No unsacred place, or, I do not want to be the Poop Fairy

How would we behave differently if we believed that every place was sacred – if not to us, then to someone?

I have a special relationship with Theodore Roosevelt Island. It’s my “home” park, here in the urban hinterland. It’s sad that to get to a place where plants and wildlife are left relatively to their own devices and there are more than a handful of trees, I have to get in the car, but it’s the nature of my situation. TRI is deeply important to me as a place where I can go to breathe a little easier, nourish my soul with the rhythms of the Wheel of the Year playing out more exuberantly, and get in touch with the spirits of my landbase and watershed.
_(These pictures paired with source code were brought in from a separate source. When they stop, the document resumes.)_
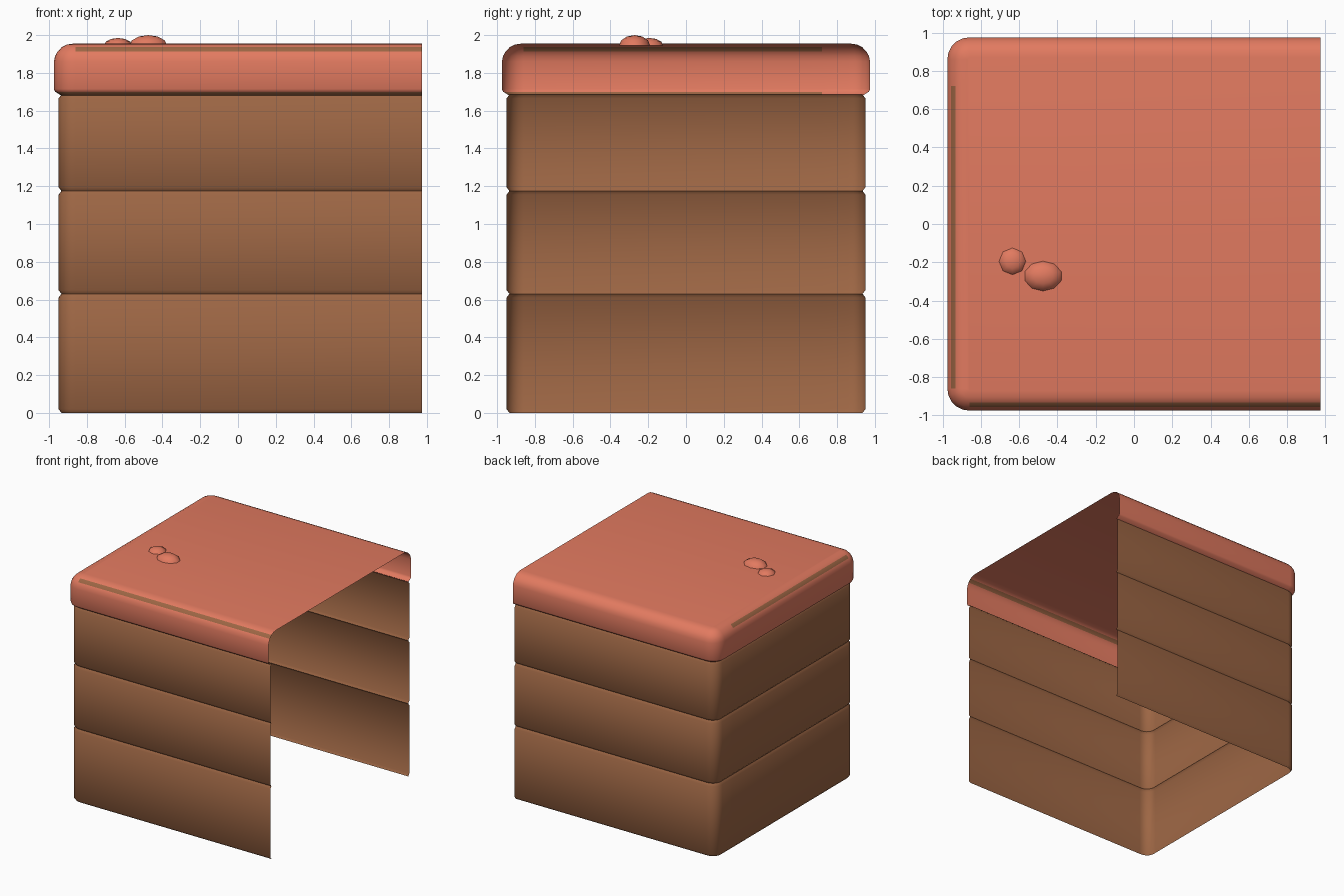
import bpy, bmesh, math
from mathutils import Matrix

cube = bpy.data.objects.get("Cube")
if cube:
    bpy.data.objects.remove(cube)


def material(name, rgb):
    m = bpy.data.materials.new(name)
    m.use_nodes = True
    m.diffuse_color = (*rgb, 1)
    m.node_tree.nodes["Principled BSDF"].inputs["Base Color"].default_value = (*rgb, 1)
    return m


coral = material("coral", (0.76, 0.195, 0.117))
brown = material("earth brown", (0.337, 0.133, 0.058))

END = 0.975      # open side
CORNER = 0.86    # centre of the rounded corners
STEPS = 5        # segments per corner
STOP = 0.72      # where the side trim ends


def ring(out, z):
    """Open U-shaped outline, running from the open end round the closed side."""
    r = out - CORNER
    arc = [math.pi / 2 * i / STEPS for i in range(STEPS + 1)]
    half = [(-CORNER - r * math.sin(a), -CORNER - r * math.cos(a)) for a in arc]
    back = [(x, -y) for x, y in reversed(half)]
    pts = [(END, -out)] + half + [(-out, STOP)] + back + [(END, out)]
    return [(x, y, z) for x, y in pts]


def finish(name, bm, mats, angle=50):
    mesh = bpy.data.meshes.new(name)
    bm.to_mesh(mesh)
    bm.free()
    ob = bpy.data.objects.new(name, mesh)
    bpy.context.collection.objects.link(ob)
    for m in mats:
        mesh.materials.append(m)
    bpy.ops.object.select_all(action='DESELECT')
    ob.select_set(True)
    bpy.context.view_layer.objects.active = ob
    bpy.ops.object.shade_smooth_by_angle(angle=math.radians(angle))
    return ob


def shell(name, profile, mats, cap=False, trim_rows=()):
    """Loft the outline through a profile of (half width, height)."""
    bm = bmesh.new()
    rows = [[bm.verts.new(p) for p in ring(*station)] for station in profile]
    for k, (low, high) in enumerate(zip(rows, rows[1:])):
        for i in range(len(low) - 1):
            f = bm.faces.new((low[i + 1], low[i], high[i], high[i + 1]))
            f.normal_update()
            c = f.calc_center_median()
            # trim runs along the front and most of the closed side
            if k in trim_rows and c.y < STOP:
                in_corner = c.x < -CORNER and c.y < -CORNER
                f.material_index = 0 if in_corner and k > 0 else 1
    if cap:
        bm.faces.new(list(reversed(rows[-1])))
    return finish(name, bm, mats)


# stacked wall tiers with grooves between them
levels = [0, 0.63, 1.175, 1.685]
for name, low, high in zip(("lower_tier", "middle_tier", "upper_tier"), levels, levels[1:]):
    shell(name, [(0.935, low), (0.95, low + 0.02), (0.95, high - 0.02), (0.935, high)], [brown])

# rounded top slab with brown trim
slab = [(0.935, 1.68), (0.968, 1.70), (0.975, 1.715), (0.975, 1.86), (0.968, 1.89),
        (0.956, 1.912), (0.932, 1.937), (0.905, 1.95), (0.87, 1.955)]
for_top = shell("top_slab", slab, [coral, brown], cap=True, trim_rows=(0, 5))


# low domes on the top
def dome(name, x, y, rx, ry, rz, sides):
    bm = bmesh.new()
    bmesh.ops.create_uvsphere(bm, u_segments=sides, v_segments=6, radius=1)
    bmesh.ops.delete(bm, geom=[v for v in bm.verts if v.co.z < -0.1], context='VERTS')
    place = Matrix.Translation((x, y, 1.945)) @ Matrix.Diagonal((rx, ry, rz, 1))
    bmesh.ops.transform(bm, matrix=place, verts=bm.verts)
    finish(name, bm, [coral], 60)


dome("small_pebble", -0.635, -0.195, 0.075, 0.075, 0.04, 8)
dome("large_pebble", -0.475, -0.272, 0.105, 0.082, 0.055, 10)
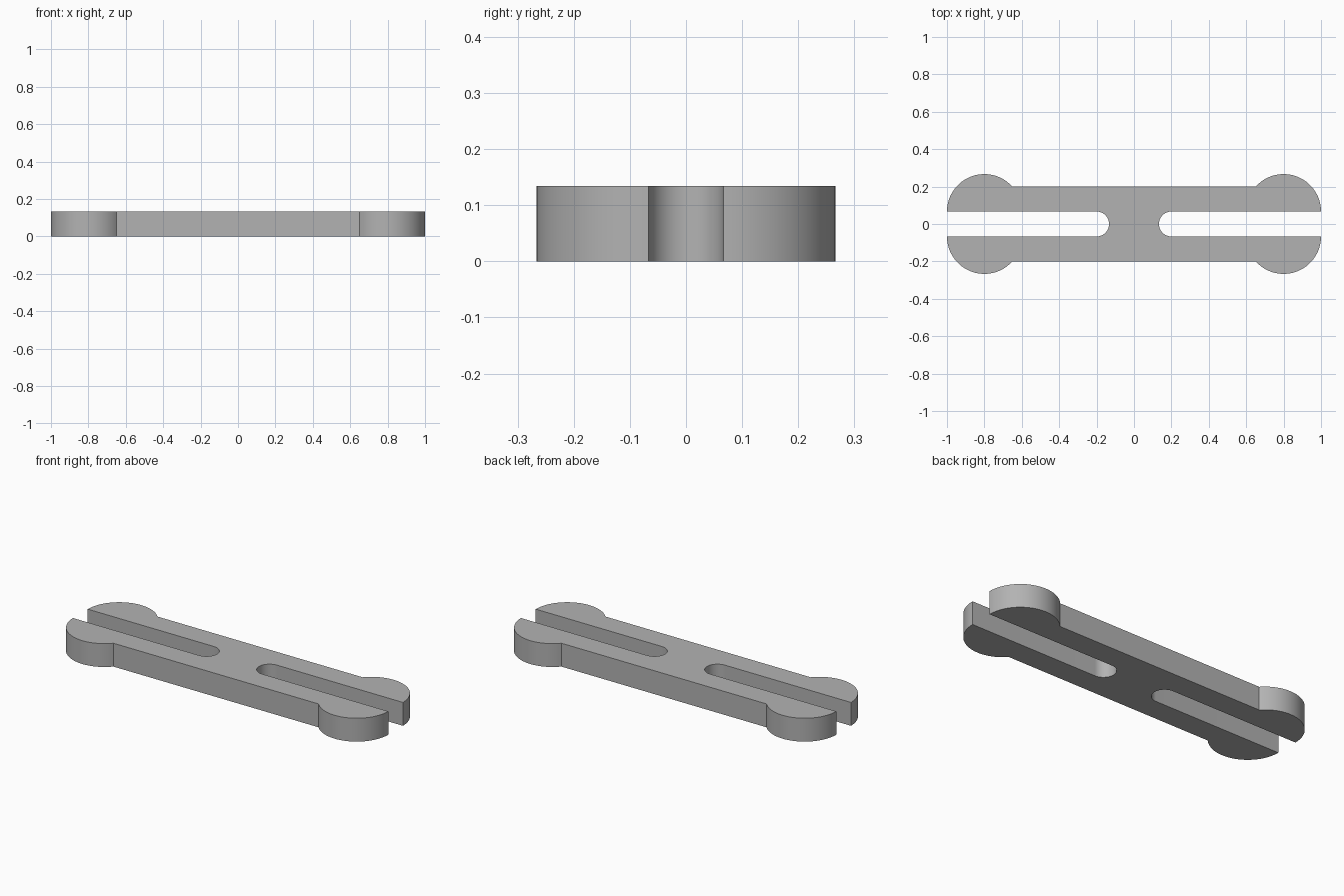
import bpy
import bmesh
from math import sin, cos, pi, asin, radians

cube = bpy.data.objects.get("Cube")
if cube:
    bpy.data.objects.remove(cube, do_unlink=True)

THICK = 0.134       # plate thickness
BAR = 0.2           # half width of the bar
SLOT = 0.0667       # half width of each slot, also its end radius
LOBE = 0.2          # radius of the rounded end lobes
SLOT_X, LOBE_X = 0.2, 0.8


def arc(cx, cy, r, start, end, steps):
    angles = [start + (end - start) * i / steps for i in range(steps + 1)]
    return [(cx + r * cos(a), cy + r * sin(a)) for a in angles]


# One quarter of the outline: slot end, slot wall, lobe up to the bar edge
meet = pi - asin((BAR - SLOT) / LOBE)
quarter = arc(SLOT_X, 0, SLOT, pi, pi / 2, 16) + arc(LOBE_X, SLOT, LOBE, 0, meet, 40)

# Reflect the quarter into the whole outline, sharing the slot tips
outline = list(quarter)
outline += [(-x, y) for x, y in reversed(quarter)]
outline += [(-x, -y) for x, y in quarter[1:]]
outline += [(x, -y) for x, y in reversed(quarter[1:])]

# Extrude the outline into the plate
bm = bmesh.new()
base = bm.faces.new([bm.verts.new((x, y, 0)) for x, y in outline])
top = bmesh.ops.extrude_face_region(bm, geom=[base], use_keep_orig=True)["geom"]
bmesh.ops.translate(bm, vec=(0, 0, THICK),
                    verts=[g for g in top if isinstance(g, bmesh.types.BMVert)])
bmesh.ops.recalc_face_normals(bm, faces=bm.faces[:])
mesh = bpy.data.meshes.new("slotted_plate")
bm.to_mesh(mesh)
bm.free()

plate = bpy.data.objects.new("slotted_plate", mesh)
bpy.context.collection.objects.link(plate)

# Plain grey finish
grey = bpy.data.materials.new("plain_grey")
grey.use_nodes = True
colour = (0.45, 0.45, 0.45, 1)
grey.diffuse_color = colour
grey.node_tree.nodes["Principled BSDF"].inputs["Base Color"].default_value = colour
mesh.materials.append(grey)

# Smooth curved walls, crisp rims
bpy.ops.object.select_all(action="DESELECT")
plate.select_set(True)
bpy.context.view_layer.objects.active = plate
bpy.ops.object.shade_smooth_by_angle(angle=radians(25))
There’s nothing quite like it, walking around the trails, deeper into the woods to the very shore of the river where the rocks thrust up through the thin skin of the land to create a natural henge, feeling myself connect to the place and begin to ground and center in a much stronger way…only to be met with a cheerfully purple little plastic bag of dog poop.

On my last two visits to the island, over the space of just a few days, I have picked up no fewer than twelve bags of dog poop.

I used to think these were just accidents, that maybe an owner busy jogging with an active pet simply didn’t notice when the baggie slipped from her grip. But no: many of these are deliberately placed. Several were under the sign that greets visitors when they come onto the island. One had cute little pawprints printed on the bag in case I was confused about the source of the spoor. Others had been left by the end of the railings on the footbridge, which leads back to the parking lot and trash bins.

Two more were neatly bagged, tied, and placed prominently atop a fallen log directly beside the path, and there was the one in the midst of my little out-of-the-way spot. There’s no way these are accidents.

Think about that: on at least a dozen occasions, a dog owner deliberately decided that “picking up after their pet” meant merely containing the poop in a plastic bag and then leaving that bag there for someone else to clean up. They clearly thought ahead enough to bring bags, but not enough to plan to take those bags to a trash bin.

Do they think there’s a magical Poop Fairy who cleans up after them? Apparently so, and I’m getting damn tired of filling the role.

I realize that for most people, especially dog owners, TRI isn’t a sacred space. It’s just a convenient place for a good run and a chance to let their dogs experience something other than concrete and manicured grass. I get that, I really do. But even if that’s all it is, wouldn’t simple decency indicate that others ought to be able to enjoy it without having to literally clean up your shit? Apparently not.

This is something between a rant and a plea. It’s also a lesson I’m trying to take to heart. I believe, as the poet wrote, that there are no unsacred places. I know, though, that some places are more sacred than others to me. This is reminding me that although I may not see a certain place as sacred to me, it might be – probably is! – a sacred space to someone else. That’s a humbling idea, and one worth learning, so I’m trying to be grateful. But it’s hard, because I don’t want to be the Poop Fairy.

Now how do I go about communicating that to the dog owners who visit TRI?

RD on Americans and their cars

After I mused about how Asphaltia’s influence spread along with the interstate highway system, it is interesting to see Religion Dispatches picking up on a related theme. The piece describes Michele Bachmann’s promise to return gas prices to $2 a gallon as tapping into some of Americans’ self-constructed myths about the sacred and the self:

The federal highway system — the real America — on the other hand, operates as widely dispersed, center-less system for individual travelers on separate routes, an enactment of the American protestant primordial act: the prioritizing, centering and sacralizing of the individual in pursuit of their own happiness.

I would argue that although Paganism is about connection, at its best, it tries to balance the individual and the group, prizing both and the connections between them. This is why grounding and centering can be a group act as well as an individual one. What do you think? How do Pagans construct their myths of the center, the sacred, and the self, and how do they relate to this idea of cars and travel?